One of my objectives in visiting Central America – and particularly Nicaragua – was to attempt to see this tragedy through the eyes of women and children. Upon arriving at the Jarmie Mayer Study Center in Managua, my eyes caught the title of a book on a shelf in the entrance hall: Sandino’s Daughters by Margaret Randall. Having been acquainted with the author’s previous writings, I knew her book would provide me with a clear picture of the extensive involvement of women in the revolution (although I would need to work through her personal ideological bias).
In her account, I saw women from all socioeconomic and religious backgrounds united for one purpose: overthrow of the Somoza regime. The life stories were so engaging that I found myself reading late into the night, even following a full day of exploration in the Nicaraguan countryside. Later, these stories gave insight into the words of Anna Maria Carnoles who, when asked what she wanted most for her two-week-old daughter, quickly responded, “I want her to know that she is a child of Sandino, and I want her to grow up to know all about the revolution.” A further question concerning church revealed she had been a faithful Roman Catholic but now viewed the church as an oppressor.
Later that day, a lunch conversation with Rosario, a Health Department official, revealed further conflict. She articulated many of the strides in recent years made by and for women. In their own caucuses, women helped write the post-revolution constitution, which includes statutory equality with men and the right to own property, adopt children, take three months’ maternity leave, earn equal pay, and keep their own checkbooks. One special law even forbids the use of women as sex objects in advertisements.
Were these laws actually enacted and enforced? Rosario answered from her personal life experience. “I am a single parent with three children,” she stated. “My ex-husband is a professor at the university. He believed in the right of women in his head but he couldn’t work it out at home.”
I searched for a response from an evangelical believer. “Maybe these issues aren’t important to them,” I mused. “Perhaps they will be reactionary to the radical feminist and strongly hold to a hierarchical position.” My thoughts rolled on restlessly.
The next afternoon, Rev. Miriam Escorcia quietly entered the dining room. Rev. Escorcia is an ordained Assembly of God pastor and the general coordinator of pastoral work with women for CEPAD, the Nicaraguan Christian development agency. She shared how radical feminists in Nicaragua had organized many affirming and wonderful things for women in their country but had also encouraged them to trade their faith in God for political ideology. On the other hand, North American evangelical missions organizations were telling women to be obedient to macho husbands. Women were being denied their rights within the local church and were suffering much abuse. Coupled with all this were the realities of war.
Miriam realized that women need the comfort, strength and power of Scripture to move out of the dichotomies presented to them. So she began to organize the women into a network of fifteen regional committees. She is now working with approximately ten thousand women from sixty evangelical denominations. Their task is twofold: biblical study and theological training; and promoting mutual aid and assistance for members and community women.

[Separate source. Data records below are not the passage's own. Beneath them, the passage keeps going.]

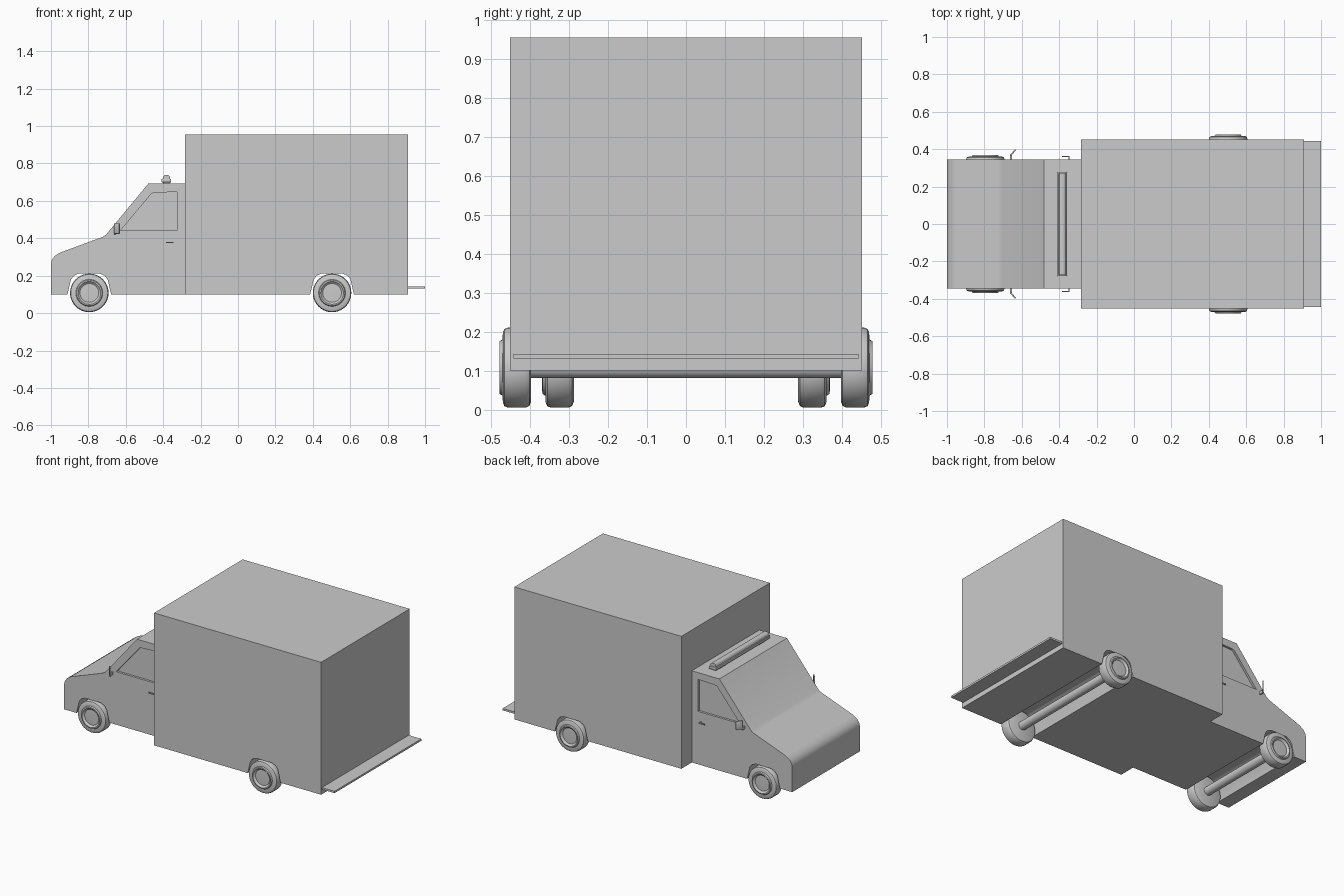
import bpy, bmesh, math
from mathutils import Vector, Matrix

if "Cube" in bpy.data.objects:
    bpy.data.objects.remove(bpy.data.objects["Cube"])


def finish(name, bm, smooth=None):
    bmesh.ops.remove_doubles(bm, verts=bm.verts, dist=1e-6)
    bmesh.ops.recalc_face_normals(bm, faces=bm.faces)
    me = bpy.data.meshes.new(name)
    bm.to_mesh(me)
    bm.free()
    ob = bpy.data.objects.new(name, me)
    bpy.context.collection.objects.link(ob)
    if smooth:
        shade(ob, smooth)
    return ob


def activate(ob):
    bpy.ops.object.select_all(action='DESELECT')
    ob.select_set(True)
    bpy.context.view_layer.objects.active = ob


def shade(ob, deg):
    activate(ob)
    bpy.ops.object.shade_smooth_by_angle(angle=math.radians(deg))


def extrude(name, pts, y0, y1, smooth=None):
    """Extrude an x-z outline from y0 to y1."""
    bm = bmesh.new()
    f = bm.faces.new([bm.verts.new((x, y0, z)) for x, z in pts])
    r = bmesh.ops.extrude_face_region(bm, geom=[f])
    bmesh.ops.translate(bm, vec=(0, y1 - y0, 0),
                        verts=[v for v in r['geom'] if isinstance(v, bmesh.types.BMVert)])
    return finish(name, bm, smooth)


def box(name, lo, hi, bevel=0, rot=0):
    lo, hi = Vector(lo), Vector(hi)
    bm = bmesh.new()
    bmesh.ops.create_cube(bm, size=1)
    bmesh.ops.scale(bm, vec=hi - lo, verts=bm.verts)
    if bevel:
        bmesh.ops.bevel(bm, geom=bm.edges[:], offset=bevel, segments=2, affect='EDGES', profile=0.5)
    bmesh.ops.rotate(bm, matrix=Matrix.Rotation(rot, 3, 'Z'), verts=bm.verts)
    bmesh.ops.translate(bm, vec=(lo + hi) / 2, verts=bm.verts)
    return finish(name, bm, 40 if bevel else None)


def lathe(name, profile, x, y, z, side=1, steps=40):
    """Revolve (radius, offset) pairs about the y axis."""
    bm = bmesh.new()
    vs = [bm.verts.new((r, o * side, 0)) for r, o in profile]
    es = [bm.edges.new(p) for p in zip(vs, vs[1:])]
    bmesh.ops.spin(bm, geom=vs + es, axis=(0, 1, 0), cent=(0, 0, 0),
                   angle=math.tau, steps=steps, use_duplicate=False)
    bmesh.ops.translate(bm, vec=(x, y, z), verts=bm.verts)
    return finish(name, bm, 35)


def arch(cx):
    """Wheel arch outline, right to left."""
    return [(cx + dx, z) for dx, z in ((.117, .10), (.098, .18), (.083, .20), (.055, .212),
                                       (-.055, .212), (-.083, .20), (-.098, .18), (-.117, .10))]


FX, RX, WZ = -.795, .503, .108

# Cab body with through wheel arch
cab = extrude('cab', [(-1, .10), (-1, .265), (-.995, .285), (-.98, .305), (-.955, .322),
                      (-.725, .407), (-.705, .42), (-.48, .692), (-.283, .692), (-.283, .10)]
              + arch(FX), -.345, .345)

# Side window recesses
for s in (-1, 1):
    cut = extrude('window_cutter', [(-.628, .442), (-.462, .64), (-.445, .644),
                                    (-.327, .648), (-.327, .442)], s * .331, s * .40)
    mod = cab.modifiers.new('window', 'BOOLEAN')
    mod.object, mod.operation, mod.solver = cut, 'DIFFERENCE', 'EXACT'
    activate(cab)
    bpy.ops.object.modifier_apply(modifier=mod.name)
    bpy.data.objects.remove(cut)
shade(cab, 40)

# Cargo box and rear step
extrude('cargo_box', [(-.283, .10), (-.283, .955), (.91, .955), (.91, .10)] + arch(RX), -.452, .452)
box('rear_step', (.90, -.443, .131), (1.0, .443, .143))

# Roof light bar: foot, base and tapered lens
for s in (-1, 1):
    box('light_bar_foot', (-.40, s * .2 - .03, .688), (-.366, s * .2 + .03, .703))
box('light_bar_base', (-.409, -.278, .699), (-.357, .278, .718), .004)
extrude('light_bar_lens', [(-.403, .715), (-.401, .73), (-.393, .738), (-.373, .738),
                           (-.365, .73), (-.363, .715)], -.27, .27, 50)

# Wheels and axles
tyre = [(0, 0), (.088, 0), (.098, .004), (.103, .014), (.103, .058), (.099, .068), (.09, .072),
        (.072, .073), (.068, .08), (.061, .081), (.056, .074), (.05, .07), (0, .072)]
for label, x, y in (('front', FX, .288), ('rear', RX, .398)):
    for s in (-1, 1):
        lathe(label + '_wheel', tyre, x, s * y, WZ, s)
    half = y + .01
    lathe(label + '_axle', [(0, -half), (.027, -half), (.027, half), (0, half)], x, 0, WZ, 1, 24)

# Door handles and mirrors on both sides
for s in (-1, 1):
    box('door_handle', (-.385, s * .361 - .003, .374), (-.345, s * .361 + .003, .381))
    box('door_handle_mount', (-.351, s * .352 - .01, .374), (-.345, s * .352 + .01, .381))
    box('mirror_arm', (-.662, s * .356 - .014, .418), (-.652, s * .356 + .014, .436))
    box('mirror', (-.667, s * .382 - .004, .424), (-.627, s * .382 + .004, .48), .002,
        s * math.radians(50))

Miriam teaches from a biblical feminist perspective. She begins with a character study of women in Scripture so the women can see God and God’s love and affirmation of them. She follows this with a study of the “troublesome passages” in the New Testament because the radical feminists used them to deny the value of Scripture and the conservative evangelicals used them to justify women’s passivity. When asked if the war and violence had weakened their faith, Rev. Escorcia replied, “We see that the spiritual lives of these women are growing because they are turning to Scripture in response to their own experiences. With the increased aggression again Nicaragua, we have seen the number of women in our program increase.”
She recounts with grief, pain, and anger the many mothers she has supported during their loss of sons and fathers in the war. One such memorial service was for ten young men from the small town of Nueva Guinea in northern Nicaragua, all killed by the contras. “The mothers of the ten are all believers, and some are even deacons in evangelical churches. We need to pray together for peace,” Miriam continued. “Support from North American churches is very important.”
My questions had been answered many times over. Through Miriam Escorcia, I knew biblical feminism in action – and women as image bearers of God.
(From ESA UPDATE, June 1988. Reprinted by permission.)